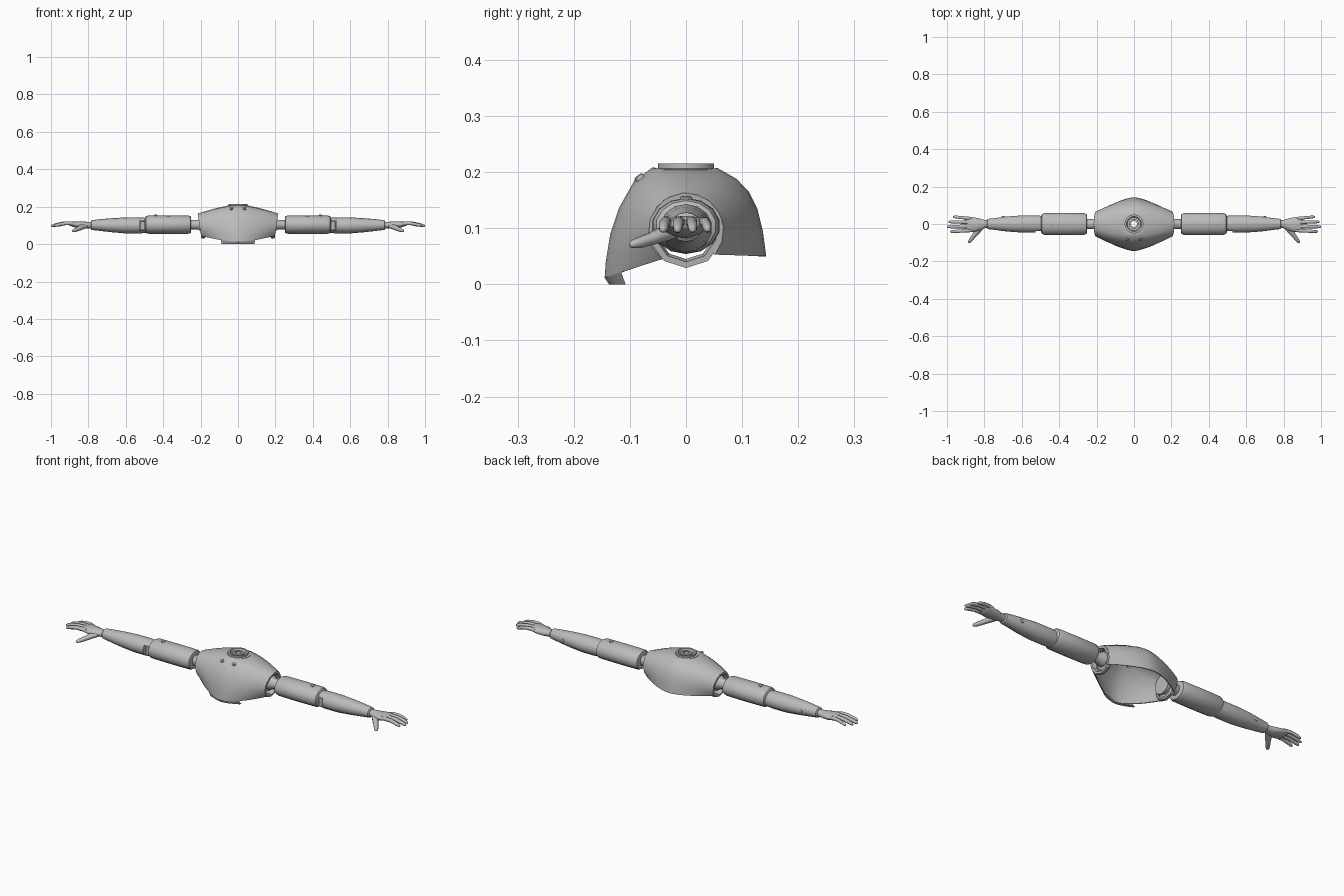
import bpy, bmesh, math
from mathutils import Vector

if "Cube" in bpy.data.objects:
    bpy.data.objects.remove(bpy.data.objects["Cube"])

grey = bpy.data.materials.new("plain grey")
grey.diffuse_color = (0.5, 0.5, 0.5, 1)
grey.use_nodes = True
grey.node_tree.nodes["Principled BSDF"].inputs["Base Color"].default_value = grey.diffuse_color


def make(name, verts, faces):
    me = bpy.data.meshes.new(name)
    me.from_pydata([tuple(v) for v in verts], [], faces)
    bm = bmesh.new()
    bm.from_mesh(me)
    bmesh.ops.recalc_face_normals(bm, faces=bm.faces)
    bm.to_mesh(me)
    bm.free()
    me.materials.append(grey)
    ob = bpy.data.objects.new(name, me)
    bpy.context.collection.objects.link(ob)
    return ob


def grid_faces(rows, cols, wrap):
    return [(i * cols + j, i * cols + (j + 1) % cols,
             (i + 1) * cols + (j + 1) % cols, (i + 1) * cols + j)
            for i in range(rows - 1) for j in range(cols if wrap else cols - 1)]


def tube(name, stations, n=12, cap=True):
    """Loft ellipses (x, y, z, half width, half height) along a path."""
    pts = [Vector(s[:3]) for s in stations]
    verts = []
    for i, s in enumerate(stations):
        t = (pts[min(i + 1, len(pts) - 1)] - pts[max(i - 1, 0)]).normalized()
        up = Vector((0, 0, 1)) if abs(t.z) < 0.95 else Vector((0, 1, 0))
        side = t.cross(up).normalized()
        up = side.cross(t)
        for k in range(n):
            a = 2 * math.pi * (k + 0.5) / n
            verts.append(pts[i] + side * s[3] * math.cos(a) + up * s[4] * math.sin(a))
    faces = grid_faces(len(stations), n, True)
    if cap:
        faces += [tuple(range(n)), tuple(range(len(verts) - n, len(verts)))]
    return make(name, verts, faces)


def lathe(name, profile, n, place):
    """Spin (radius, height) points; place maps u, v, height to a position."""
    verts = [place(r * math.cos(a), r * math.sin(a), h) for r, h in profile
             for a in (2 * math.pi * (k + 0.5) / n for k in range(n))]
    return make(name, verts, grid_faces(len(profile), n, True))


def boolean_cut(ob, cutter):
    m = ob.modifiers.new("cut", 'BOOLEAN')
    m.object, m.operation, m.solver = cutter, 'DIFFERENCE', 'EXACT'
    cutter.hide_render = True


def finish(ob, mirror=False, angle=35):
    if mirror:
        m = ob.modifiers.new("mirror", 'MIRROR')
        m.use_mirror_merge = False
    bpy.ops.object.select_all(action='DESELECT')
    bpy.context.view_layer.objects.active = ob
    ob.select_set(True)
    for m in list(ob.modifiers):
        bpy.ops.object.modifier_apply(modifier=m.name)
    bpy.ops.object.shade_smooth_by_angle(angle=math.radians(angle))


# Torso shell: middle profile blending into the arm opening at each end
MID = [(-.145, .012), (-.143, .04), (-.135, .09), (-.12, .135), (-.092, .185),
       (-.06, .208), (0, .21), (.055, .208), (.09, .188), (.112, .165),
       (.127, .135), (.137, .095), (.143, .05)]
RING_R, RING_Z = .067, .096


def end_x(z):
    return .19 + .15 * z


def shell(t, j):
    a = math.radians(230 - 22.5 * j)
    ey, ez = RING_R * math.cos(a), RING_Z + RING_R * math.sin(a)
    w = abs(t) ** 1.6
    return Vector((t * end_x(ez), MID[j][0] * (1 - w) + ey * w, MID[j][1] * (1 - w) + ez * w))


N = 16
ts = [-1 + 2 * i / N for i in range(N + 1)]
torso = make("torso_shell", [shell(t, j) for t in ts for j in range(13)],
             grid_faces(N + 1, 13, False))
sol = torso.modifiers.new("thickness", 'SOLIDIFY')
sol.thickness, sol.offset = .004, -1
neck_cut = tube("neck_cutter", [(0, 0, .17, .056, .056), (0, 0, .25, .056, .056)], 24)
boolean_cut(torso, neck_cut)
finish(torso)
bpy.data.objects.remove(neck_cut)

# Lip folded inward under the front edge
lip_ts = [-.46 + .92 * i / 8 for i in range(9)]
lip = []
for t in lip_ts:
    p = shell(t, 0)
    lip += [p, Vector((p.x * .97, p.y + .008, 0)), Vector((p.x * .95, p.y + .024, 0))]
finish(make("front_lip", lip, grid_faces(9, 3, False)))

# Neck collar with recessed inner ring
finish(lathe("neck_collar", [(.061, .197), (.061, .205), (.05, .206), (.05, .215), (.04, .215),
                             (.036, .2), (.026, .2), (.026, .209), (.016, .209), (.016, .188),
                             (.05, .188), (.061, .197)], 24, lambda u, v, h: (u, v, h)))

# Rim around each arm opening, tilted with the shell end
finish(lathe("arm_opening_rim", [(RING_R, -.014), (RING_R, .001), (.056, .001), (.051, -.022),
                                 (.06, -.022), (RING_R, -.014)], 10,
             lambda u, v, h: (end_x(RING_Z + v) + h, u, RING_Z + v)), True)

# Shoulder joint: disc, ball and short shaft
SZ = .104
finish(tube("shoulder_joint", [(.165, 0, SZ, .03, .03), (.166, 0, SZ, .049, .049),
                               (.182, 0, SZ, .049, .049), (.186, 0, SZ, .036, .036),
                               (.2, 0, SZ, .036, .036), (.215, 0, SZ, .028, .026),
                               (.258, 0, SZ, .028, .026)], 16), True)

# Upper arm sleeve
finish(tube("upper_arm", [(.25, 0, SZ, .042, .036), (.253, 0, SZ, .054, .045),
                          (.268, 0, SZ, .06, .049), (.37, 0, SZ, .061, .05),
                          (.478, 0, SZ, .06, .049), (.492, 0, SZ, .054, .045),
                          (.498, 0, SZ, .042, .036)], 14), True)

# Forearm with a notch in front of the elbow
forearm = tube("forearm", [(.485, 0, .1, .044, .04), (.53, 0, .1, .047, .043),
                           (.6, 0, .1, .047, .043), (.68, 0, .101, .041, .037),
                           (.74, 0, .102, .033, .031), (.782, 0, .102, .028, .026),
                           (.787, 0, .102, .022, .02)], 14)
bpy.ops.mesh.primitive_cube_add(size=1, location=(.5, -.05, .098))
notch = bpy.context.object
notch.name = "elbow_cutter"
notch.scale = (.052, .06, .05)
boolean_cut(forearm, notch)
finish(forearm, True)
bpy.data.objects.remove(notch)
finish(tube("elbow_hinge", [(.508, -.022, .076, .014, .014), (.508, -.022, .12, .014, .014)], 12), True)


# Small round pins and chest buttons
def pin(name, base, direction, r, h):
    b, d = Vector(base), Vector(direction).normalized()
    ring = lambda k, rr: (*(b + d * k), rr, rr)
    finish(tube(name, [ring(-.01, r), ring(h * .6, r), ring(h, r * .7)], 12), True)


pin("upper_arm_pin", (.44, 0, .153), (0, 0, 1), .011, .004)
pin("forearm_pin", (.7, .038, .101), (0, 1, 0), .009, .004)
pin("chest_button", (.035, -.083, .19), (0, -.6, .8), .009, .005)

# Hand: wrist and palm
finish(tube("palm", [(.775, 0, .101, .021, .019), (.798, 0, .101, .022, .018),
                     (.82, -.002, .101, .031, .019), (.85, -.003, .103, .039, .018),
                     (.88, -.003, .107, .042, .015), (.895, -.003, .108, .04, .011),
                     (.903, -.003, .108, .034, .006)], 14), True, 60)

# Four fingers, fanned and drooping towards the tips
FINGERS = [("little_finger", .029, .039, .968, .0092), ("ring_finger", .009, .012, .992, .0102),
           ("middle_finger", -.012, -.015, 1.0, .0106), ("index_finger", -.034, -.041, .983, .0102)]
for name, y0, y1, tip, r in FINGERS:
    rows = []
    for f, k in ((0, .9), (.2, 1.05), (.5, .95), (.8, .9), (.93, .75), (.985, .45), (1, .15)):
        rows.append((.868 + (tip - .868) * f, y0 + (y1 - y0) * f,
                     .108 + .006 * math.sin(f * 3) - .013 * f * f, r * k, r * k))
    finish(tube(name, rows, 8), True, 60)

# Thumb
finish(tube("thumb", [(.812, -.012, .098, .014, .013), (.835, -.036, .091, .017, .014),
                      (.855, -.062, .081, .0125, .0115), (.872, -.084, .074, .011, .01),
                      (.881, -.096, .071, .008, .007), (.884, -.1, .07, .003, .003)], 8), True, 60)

▶ **About this task**: Extract from the records above the lines from the one containing "side = t.cross(up).normalized()" to the one containing "faces += [tuple(range(n)), tuple(range(len(verts)", both lines included, exactly as they appear and with nothing else.

▶ **Expected output**:
        side = t.cross(up).normalized()
        up = side.cross(t)
        for k in range(n):
            a = 2 * math.pi * (k + 0.5) / n
            verts.append(pts[i] + side * s[3] * math.cos(a) + up * s[4] * math.sin(a))
    faces = grid_faces(len(stations), n, True)
    if cap:
        faces += [tuple(range(n)), tuple(range(len(verts) - n, len(verts)))]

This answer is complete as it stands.